** Opening Available data block **

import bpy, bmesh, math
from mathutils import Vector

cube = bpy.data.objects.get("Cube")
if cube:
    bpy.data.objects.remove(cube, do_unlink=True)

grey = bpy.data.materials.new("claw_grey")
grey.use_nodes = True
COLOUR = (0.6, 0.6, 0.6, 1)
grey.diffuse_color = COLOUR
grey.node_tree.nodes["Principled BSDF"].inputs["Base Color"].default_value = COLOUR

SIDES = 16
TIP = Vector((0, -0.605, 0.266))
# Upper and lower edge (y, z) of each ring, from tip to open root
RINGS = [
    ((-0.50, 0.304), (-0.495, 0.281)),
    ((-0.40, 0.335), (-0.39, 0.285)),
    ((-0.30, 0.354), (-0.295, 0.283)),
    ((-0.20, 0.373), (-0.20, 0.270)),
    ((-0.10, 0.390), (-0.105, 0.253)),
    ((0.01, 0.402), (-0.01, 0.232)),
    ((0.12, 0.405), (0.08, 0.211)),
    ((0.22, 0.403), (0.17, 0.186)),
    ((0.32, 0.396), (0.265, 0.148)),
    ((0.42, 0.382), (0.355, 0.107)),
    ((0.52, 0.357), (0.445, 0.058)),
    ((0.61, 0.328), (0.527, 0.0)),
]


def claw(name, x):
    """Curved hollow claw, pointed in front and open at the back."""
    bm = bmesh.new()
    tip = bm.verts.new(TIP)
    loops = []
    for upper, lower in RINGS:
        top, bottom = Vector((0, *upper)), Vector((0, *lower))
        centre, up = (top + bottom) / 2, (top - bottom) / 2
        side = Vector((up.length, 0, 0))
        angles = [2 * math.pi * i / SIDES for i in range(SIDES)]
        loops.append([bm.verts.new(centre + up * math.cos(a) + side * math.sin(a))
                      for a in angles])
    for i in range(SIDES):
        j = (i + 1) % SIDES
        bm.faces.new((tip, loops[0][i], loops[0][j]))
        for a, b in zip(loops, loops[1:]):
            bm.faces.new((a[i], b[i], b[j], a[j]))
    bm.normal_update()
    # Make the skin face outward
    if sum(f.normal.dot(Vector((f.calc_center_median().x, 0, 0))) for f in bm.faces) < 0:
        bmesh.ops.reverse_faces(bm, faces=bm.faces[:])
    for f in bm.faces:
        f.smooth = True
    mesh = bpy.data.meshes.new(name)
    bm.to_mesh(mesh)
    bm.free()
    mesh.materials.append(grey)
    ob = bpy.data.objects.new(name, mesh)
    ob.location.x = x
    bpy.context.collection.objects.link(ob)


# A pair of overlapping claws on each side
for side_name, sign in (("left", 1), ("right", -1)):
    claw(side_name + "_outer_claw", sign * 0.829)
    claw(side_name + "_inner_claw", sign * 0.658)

** Closing Available data block **

=== Task instructions ===
From the entries above, copy each line holding "True".

=== Answer section ===
    bpy.data.objects.remove(cube, do_unlink=True)
grey.use_nodes = True
        f.smooth = True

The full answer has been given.